Nor are the Clippers the same club that Kawhi and Paul would’ve watched during their younger years. While the Lakers have languished through a franchise-record six straight seasons outside of the playoffs, the Clippers have qualified in seven of the last eight years.

During that time, the Clippers have taken a proactive approach to restructuring their organization from within and reaching out to the surrounding community, particularly in the five years since Steve Ballmer bought the team. The floor on which Kawhi and Paul were introduced—their jersey numbers (No. 2 and No. 13) lining up like LA’s inner-city area code—was one of 350 refurbished in South LA by the team through the Clippers Community Court project in partnership with the Los Angeles Department of Recreation and Parks.

Though neither would likely describe himself as an Angeleno, both Paul and Kawhi hail from close enough to the city that their extended families were in attendance for their introductions on Wednesday, and will be able to watch them play on a regular basis in the coming years.

“For my friends and family to drive to the games, watch me play, seeing them after and able just to enjoy the time here, it's going to be great,” Kawhi said.

“I'm able to be here full time, be around my niece, nephews, my kids being here with their cousins,” Paul added. “It's just, I think it's a great feel all around. I've always wanted to play back home and see what that was like, do something for my hometown. I think now I'm here, I can do that on a full-time level.”

Paul can also go house hunting without worrying about whether he might one day leave it behind to go home, though that process has led him to postpone dinner in town with his new coach, Doc Rivers.

“It’s a pretty good excuse for right now,” Paul joked.

Doc Rivers

Clippers head coach Doc Rivers still plans to meet with Paul for dinner at some point this summer. (Amir Ebrahimi)
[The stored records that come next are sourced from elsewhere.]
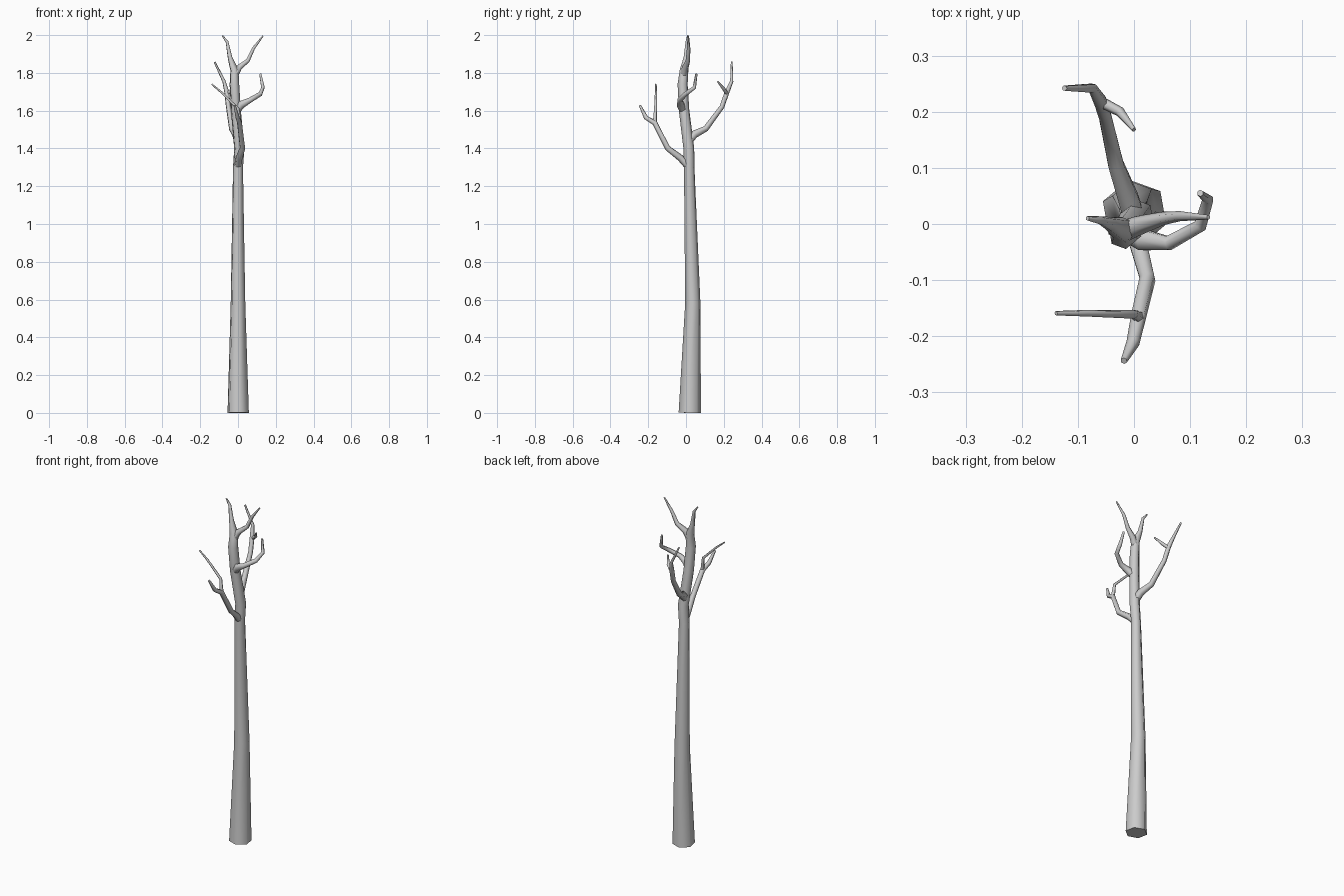
import bpy, bmesh, math
from mathutils import Vector


def limb(name, pts, sides=6, phase=math.radians(40)):
    """Tapered tube swept through (x, y, z, radius) points, capped at both ends."""
    pos = [Vector(p[:3]) for p in pts]
    bm = bmesh.new()
    rings = []
    prev, axis = None, None
    for i, p in enumerate(pos):
        a, b = pos[max(i - 1, 0)], pos[min(i + 1, len(pos) - 1)]
        if 0 < i < len(pos) - 1:
            t = ((p - a).normalized() + (b - p).normalized()).normalized()
        else:
            t = (b - a).normalized()
        if axis is None:
            ref = Vector((1, 0, 0)) if abs(t.x) < 0.8 else Vector((0, 1, 0))
            axis = (ref - t * ref.dot(t)).normalized()
        else:
            axis = prev.rotation_difference(t) @ axis
        prev = t
        side = t.cross(axis)
        ring = []
        for k in range(sides):
            ang = phase + k * math.tau / sides
            ring.append(bm.verts.new(p + (axis * math.cos(ang) + side * math.sin(ang)) * pts[i][3]))
        rings.append(ring)
    for r0, r1 in zip(rings, rings[1:]):
        for k in range(sides):
            n = (k + 1) % sides
            bm.faces.new((r0[k], r0[n], r1[n], r1[k]))
    bm.faces.new(rings[0][::-1])
    bm.faces.new(rings[-1])
    me = bpy.data.meshes.new(name)
    bm.to_mesh(me)
    bm.free()
    ob = bpy.data.objects.new(name, me)
    bpy.context.collection.objects.link(ob)
    bpy.ops.object.select_all(action='DESELECT')
    ob.select_set(True)
    bpy.context.view_layer.objects.active = ob
    bpy.ops.object.shade_smooth_by_angle(angle=math.radians(62))
    return ob


# Trunk, running on into the left tip of the crown
limb("trunk", [(0.001, 0.02, 0, .060), (0, .036, .58, .041), (0, .017, 1.30, .028),
               (.007, .015, 1.40, .029), (-.011, -.010, 1.60, .028),
               (-.019, -.018, 1.74, .027), (-.019, -.010, 1.815, .023),
               (-.042, .000, 1.88, .013), (-.058, .006, 1.965, .008),
               (-.083, .010, 1.997, .004)])

# Right tip of the crown
limb("crown_right_branch", [(-.020, -.014, 1.78, .020), (.005, -.004, 1.828, .018),
                            (.052, .010, 1.865, .012), (.082, .014, 1.93, .009),
                            (.133, .012, 1.997, .004)])

# Right side branch
limb("right_branch", [(-.012, -.012, 1.595, .020), (.018, -.029, 1.632, .021),
                      (.062, -.034, 1.655, .014), (.118, -.003, 1.688, .012),
                      (.132, .044, 1.722, .010), (.118, .055, 1.795, .006)])

# Back branch and its twig
limb("back_branch", [(.002, .005, 1.43, .022), (-.010, .045, 1.475, .021),
                     (-.032, .105, 1.505, .016), (-.051, .19, 1.62, .013),
                     (-.060, .218, 1.70, .013), (-.074, .242, 1.755, .009),
                     (-.124, .242, 1.858, .005)])
limb("back_twig", [(-.058, .217, 1.69, .010), (-.025, .200, 1.715, .009),
                   (.000, .168, 1.755, .004)])

# Front branch and its twig
limb("front_branch", [(.000, .012, 1.305, .020), (.006, -.030, 1.35, .018),
                      (.024, -.098, 1.402, .015), (.008, -.165, 1.535, .014),
                      (-.002, -.212, 1.563, .012), (-.018, -.244, 1.628, .006)])
limb("front_twig", [(.008, -.165, 1.535, .011), (.000, -.161, 1.61, .008),
                    (-.085, -.159, 1.695, .006), (-.139, -.159, 1.74, .004)])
Soon enough, Kawhi and Paul will settle into surroundings that are at once more familiar than the ones they left behind in Toronto and Oklahoma City, respectively, and, to a significant extent, entirely new.  

“This is surreal to be home and do it for a team that I grew up and wanted to be a part of,” Paul said.

And if it’s that uncanny for two guys who haven’t lived year-round in California since the early 2010s to now be back as professionals, just imagine what it must be like for Clipper Darrell. He’s seeing them return home to play with the team that he’s supported in seemingly every way—from cheering the Clippers and taunting opponents from the stands, to decking his car and his house in red and blue—for nearly two decades, through its more recent peaks and many valleys prior.

“Oh man,” Darrell says, “I still can't believe it.”

 

Josh Martin is the Editorial Director of CloseUp360. He previously covered the NBA for Bleacher Report and USA Today Sports Media Group, and has written for Yahoo! Sports and Complex. He is also the co-host of the Hollywood Hoops podcast. Follow him on Twitter and Instagram.